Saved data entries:
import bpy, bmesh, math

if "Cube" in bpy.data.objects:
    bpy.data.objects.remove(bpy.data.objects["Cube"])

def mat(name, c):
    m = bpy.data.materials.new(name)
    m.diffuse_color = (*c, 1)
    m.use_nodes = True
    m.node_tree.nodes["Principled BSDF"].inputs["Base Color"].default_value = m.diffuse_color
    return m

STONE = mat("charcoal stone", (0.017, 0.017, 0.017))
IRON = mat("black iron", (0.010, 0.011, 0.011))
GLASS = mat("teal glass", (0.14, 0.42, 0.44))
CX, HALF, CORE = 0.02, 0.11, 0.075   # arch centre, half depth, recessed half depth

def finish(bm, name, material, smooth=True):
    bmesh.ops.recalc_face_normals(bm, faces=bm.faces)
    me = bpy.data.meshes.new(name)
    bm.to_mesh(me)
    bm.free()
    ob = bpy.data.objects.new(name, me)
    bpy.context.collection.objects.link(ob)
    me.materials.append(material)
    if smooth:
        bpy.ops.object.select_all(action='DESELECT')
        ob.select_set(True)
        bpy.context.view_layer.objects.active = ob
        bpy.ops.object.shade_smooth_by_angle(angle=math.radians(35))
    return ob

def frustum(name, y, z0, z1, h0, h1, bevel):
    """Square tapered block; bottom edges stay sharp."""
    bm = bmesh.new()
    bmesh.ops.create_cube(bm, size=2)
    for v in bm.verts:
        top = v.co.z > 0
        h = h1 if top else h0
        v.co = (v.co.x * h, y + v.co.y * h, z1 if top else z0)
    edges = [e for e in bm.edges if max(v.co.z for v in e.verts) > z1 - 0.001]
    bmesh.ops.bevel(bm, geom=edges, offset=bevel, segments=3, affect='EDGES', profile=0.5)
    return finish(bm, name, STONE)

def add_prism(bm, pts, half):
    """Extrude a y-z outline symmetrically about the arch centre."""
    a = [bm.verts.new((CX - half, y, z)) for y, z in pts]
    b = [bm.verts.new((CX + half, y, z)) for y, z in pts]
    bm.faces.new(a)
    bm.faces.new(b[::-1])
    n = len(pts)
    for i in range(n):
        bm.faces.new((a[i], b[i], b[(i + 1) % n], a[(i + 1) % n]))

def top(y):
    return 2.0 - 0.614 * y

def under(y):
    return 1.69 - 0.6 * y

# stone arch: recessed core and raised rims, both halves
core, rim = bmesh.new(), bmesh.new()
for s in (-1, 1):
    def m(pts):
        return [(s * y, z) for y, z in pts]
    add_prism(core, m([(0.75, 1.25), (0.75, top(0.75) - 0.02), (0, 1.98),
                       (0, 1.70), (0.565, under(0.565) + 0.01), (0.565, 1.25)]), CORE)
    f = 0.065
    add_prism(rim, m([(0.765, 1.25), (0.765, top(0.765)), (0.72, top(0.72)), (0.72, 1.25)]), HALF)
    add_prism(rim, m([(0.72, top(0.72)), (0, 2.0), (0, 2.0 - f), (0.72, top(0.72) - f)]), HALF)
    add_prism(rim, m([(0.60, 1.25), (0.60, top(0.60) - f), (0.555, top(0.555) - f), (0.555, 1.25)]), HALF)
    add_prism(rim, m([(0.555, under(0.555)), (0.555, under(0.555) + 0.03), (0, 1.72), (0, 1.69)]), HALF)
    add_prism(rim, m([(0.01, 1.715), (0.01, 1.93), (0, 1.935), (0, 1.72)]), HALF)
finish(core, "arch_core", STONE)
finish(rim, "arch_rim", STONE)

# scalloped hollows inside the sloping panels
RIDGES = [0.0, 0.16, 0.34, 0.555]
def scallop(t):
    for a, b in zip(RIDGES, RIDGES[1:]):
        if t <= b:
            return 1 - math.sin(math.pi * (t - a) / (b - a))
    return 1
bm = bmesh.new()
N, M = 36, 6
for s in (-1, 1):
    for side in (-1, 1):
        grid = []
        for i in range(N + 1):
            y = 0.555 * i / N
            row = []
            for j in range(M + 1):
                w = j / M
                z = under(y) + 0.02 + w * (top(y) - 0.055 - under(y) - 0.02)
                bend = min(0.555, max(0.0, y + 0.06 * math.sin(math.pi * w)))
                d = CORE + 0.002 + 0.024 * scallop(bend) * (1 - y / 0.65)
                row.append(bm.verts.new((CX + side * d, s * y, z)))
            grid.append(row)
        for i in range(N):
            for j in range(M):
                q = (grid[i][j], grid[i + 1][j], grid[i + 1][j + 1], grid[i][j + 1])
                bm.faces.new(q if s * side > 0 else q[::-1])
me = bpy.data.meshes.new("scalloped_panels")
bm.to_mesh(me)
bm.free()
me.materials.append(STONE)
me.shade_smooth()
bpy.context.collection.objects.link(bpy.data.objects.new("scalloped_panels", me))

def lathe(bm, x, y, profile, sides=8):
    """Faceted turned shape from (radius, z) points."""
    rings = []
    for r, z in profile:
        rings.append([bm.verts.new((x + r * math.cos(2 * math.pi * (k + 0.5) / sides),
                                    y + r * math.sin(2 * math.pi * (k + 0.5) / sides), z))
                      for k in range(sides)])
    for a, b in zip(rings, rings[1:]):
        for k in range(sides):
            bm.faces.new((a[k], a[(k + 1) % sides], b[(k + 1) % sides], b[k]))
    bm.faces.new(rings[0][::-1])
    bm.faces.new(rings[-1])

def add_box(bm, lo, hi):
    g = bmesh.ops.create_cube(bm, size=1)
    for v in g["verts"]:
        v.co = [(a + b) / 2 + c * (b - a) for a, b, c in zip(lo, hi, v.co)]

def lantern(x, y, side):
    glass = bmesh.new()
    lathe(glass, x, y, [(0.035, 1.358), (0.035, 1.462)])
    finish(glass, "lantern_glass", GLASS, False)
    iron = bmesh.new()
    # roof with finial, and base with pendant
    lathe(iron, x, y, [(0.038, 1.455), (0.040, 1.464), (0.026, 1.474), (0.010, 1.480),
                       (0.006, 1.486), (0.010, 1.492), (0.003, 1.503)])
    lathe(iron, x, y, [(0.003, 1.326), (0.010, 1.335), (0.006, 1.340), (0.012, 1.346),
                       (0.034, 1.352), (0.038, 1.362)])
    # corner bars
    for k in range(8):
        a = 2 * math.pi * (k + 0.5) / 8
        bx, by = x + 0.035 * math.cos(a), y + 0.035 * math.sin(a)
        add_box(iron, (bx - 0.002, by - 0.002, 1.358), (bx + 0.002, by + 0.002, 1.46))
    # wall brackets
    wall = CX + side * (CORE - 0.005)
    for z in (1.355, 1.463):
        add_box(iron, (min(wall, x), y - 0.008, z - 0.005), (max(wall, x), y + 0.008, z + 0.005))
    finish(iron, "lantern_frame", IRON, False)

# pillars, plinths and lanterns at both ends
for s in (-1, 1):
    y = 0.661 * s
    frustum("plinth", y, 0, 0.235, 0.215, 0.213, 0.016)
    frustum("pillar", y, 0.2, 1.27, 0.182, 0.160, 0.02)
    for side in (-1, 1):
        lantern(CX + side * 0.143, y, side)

## EXERCISE:
Retype the entries one by one, exactly.

## REPLY:
import bpy, bmesh, math

if "Cube" in bpy.data.objects:
    bpy.data.objects.remove(bpy.data.objects["Cube"])

def mat(name, c):
    m = bpy.data.materials.new(name)
    m.diffuse_color = (*c, 1)
    m.use_nodes = True
    m.node_tree.nodes["Principled BSDF"].inputs["Base Color"].default_value = m.diffuse_color
    return m

STONE = mat("charcoal stone", (0.017, 0.017, 0.017))
IRON = mat("black iron", (0.010, 0.011, 0.011))
GLASS = mat("teal glass", (0.14, 0.42, 0.44))
CX, HALF, CORE = 0.02, 0.11, 0.075   # arch centre, half depth, recessed half depth

def finish(bm, name, material, smooth=True):
    bmesh.ops.recalc_face_normals(bm, faces=bm.faces)
    me = bpy.data.meshes.new(name)
    bm.to_mesh(me)
    bm.free()
    ob = bpy.data.objects.new(name, me)
    bpy.context.collection.objects.link(ob)
    me.materials.append(material)
    if smooth:
        bpy.ops.object.select_all(action='DESELECT')
        ob.select_set(True)
        bpy.context.view_layer.objects.active = ob
        bpy.ops.object.shade_smooth_by_angle(angle=math.radians(35))
    return ob

def frustum(name, y, z0, z1, h0, h1, bevel):
    """Square tapered block; bottom edges stay sharp."""
    bm = bmesh.new()
    bmesh.ops.create_cube(bm, size=2)
    for v in bm.verts:
        top = v.co.z > 0
        h = h1 if top else h0
        v.co = (v.co.x * h, y + v.co.y * h, z1 if top else z0)
    edges = [e for e in bm.edges if max(v.co.z for v in e.verts) > z1 - 0.001]
    bmesh.ops.bevel(bm, geom=edges, offset=bevel, segments=3, affect='EDGES', profile=0.5)
    return finish(bm, name, STONE)

def add_prism(bm, pts, half):
    """Extrude a y-z outline symmetrically about the arch centre."""
    a = [bm.verts.new((CX - half, y, z)) for y, z in pts]
    b = [bm.verts.new((CX + half, y, z)) for y, z in pts]
    bm.faces.new(a)
    bm.faces.new(b[::-1])
    n = len(pts)
    for i in range(n):
        bm.faces.new((a[i], b[i], b[(i + 1) % n], a[(i + 1) % n]))

def top(y):
    return 2.0 - 0.614 * y

def under(y):
    return 1.69 - 0.6 * y

# stone arch: recessed core and raised rims, both halves
core, rim = bmesh.new(), bmesh.new()
for s in (-1, 1):
    def m(pts):
        return [(s * y, z) for y, z in pts]
    add_prism(core, m([(0.75, 1.25), (0.75, top(0.75) - 0.02), (0, 1.98),
                       (0, 1.70), (0.565, under(0.565) + 0.01), (0.565, 1.25)]), CORE)
    f = 0.065
    add_prism(rim, m([(0.765, 1.25), (0.765, top(0.765)), (0.72, top(0.72)), (0.72, 1.25)]), HALF)
    add_prism(rim, m([(0.72, top(0.72)), (0, 2.0), (0, 2.0 - f), (0.72, top(0.72) - f)]), HALF)
    add_prism(rim, m([(0.60, 1.25), (0.60, top(0.60) - f), (0.555, top(0.555) - f), (0.555, 1.25)]), HALF)
    add_prism(rim, m([(0.555, under(0.555)), (0.555, under(0.555) + 0.03), (0, 1.72), (0, 1.69)]), HALF)
    add_prism(rim, m([(0.01, 1.715), (0.01, 1.93), (0, 1.935), (0, 1.72)]), HALF)
finish(core, "arch_core", STONE)
finish(rim, "arch_rim", STONE)

# scalloped hollows inside the sloping panels
RIDGES = [0.0, 0.16, 0.34, 0.555]
def scallop(t):
    for a, b in zip(RIDGES, RIDGES[1:]):
        if t <= b:
            return 1 - math.sin(math.pi * (t - a) / (b - a))
    return 1
bm = bmesh.new()
N, M = 36, 6
for s in (-1, 1):
    for side in (-1, 1):
        grid = []
        for i in range(N + 1):
            y = 0.555 * i / N
            row = []
            for j in range(M + 1):
                w = j / M
                z = under(y) + 0.02 + w * (top(y) - 0.055 - under(y) - 0.02)
                bend = min(0.555, max(0.0, y + 0.06 * math.sin(math.pi * w)))
                d = CORE + 0.002 + 0.024 * scallop(bend) * (1 - y / 0.65)
                row.append(bm.verts.new((CX + side * d, s * y, z)))
            grid.append(row)
        for i in range(N):
            for j in range(M):
                q = (grid[i][j], grid[i + 1][j], grid[i + 1][j + 1], grid[i][j + 1])
                bm.faces.new(q if s * side > 0 else q[::-1])
me = bpy.data.meshes.new("scalloped_panels")
bm.to_mesh(me)
bm.free()
me.materials.append(STONE)
me.shade_smooth()
bpy.context.collection.objects.link(bpy.data.objects.new("scalloped_panels", me))

def lathe(bm, x, y, profile, sides=8):
    """Faceted turned shape from (radius, z) points."""
    rings = []
    for r, z in profile:
        rings.append([bm.verts.new((x + r * math.cos(2 * math.pi * (k + 0.5) / sides),
                                    y + r * math.sin(2 * math.pi * (k + 0.5) / sides), z))
                      for k in range(sides)])
    for a, b in zip(rings, rings[1:]):
        for k in range(sides):
            bm.faces.new((a[k], a[(k + 1) % sides], b[(k + 1) % sides], b[k]))
    bm.faces.new(rings[0][::-1])
    bm.faces.new(rings[-1])

def add_box(bm, lo, hi):
    g = bmesh.ops.create_cube(bm, size=1)
    for v in g["verts"]:
        v.co = [(a + b) / 2 + c * (b - a) for a, b, c in zip(lo, hi, v.co)]

def lantern(x, y, side):
    glass = bmesh.new()
    lathe(glass, x, y, [(0.035, 1.358), (0.035, 1.462)])
    finish(glass, "lantern_glass", GLASS, False)
    iron = bmesh.new()
    # roof with finial, and base with pendant
    lathe(iron, x, y, [(0.038, 1.455), (0.040, 1.464), (0.026, 1.474), (0.010, 1.480),
                       (0.006, 1.486), (0.010, 1.492), (0.003, 1.503)])
    lathe(iron, x, y, [(0.003, 1.326), (0.010, 1.335), (0.006, 1.340), (0.012, 1.346),
                       (0.034, 1.352), (0.038, 1.362)])
    # corner bars
    for k in range(8):
        a = 2 * math.pi * (k + 0.5) / 8
        bx, by = x + 0.035 * math.cos(a), y + 0.035 * math.sin(a)
        add_box(iron, (bx - 0.002, by - 0.002, 1.358), (bx + 0.002, by + 0.002, 1.46))
    # wall brackets
    wall = CX + side * (CORE - 0.005)
    for z in (1.355, 1.463):
        add_box(iron, (min(wall, x), y - 0.008, z - 0.005), (max(wall, x), y + 0.008, z + 0.005))
    finish(iron, "lantern_frame", IRON, False)

# pillars, plinths and lanterns at both ends
for s in (-1, 1):
    y = 0.661 * s
    frustum("plinth", y, 0, 0.235, 0.215, 0.213, 0.016)
    frustum("pillar", y, 0.2, 1.27, 0.182, 0.160, 0.02)
    for side in (-1, 1):
        lantern(CX + side * 0.143, y, side)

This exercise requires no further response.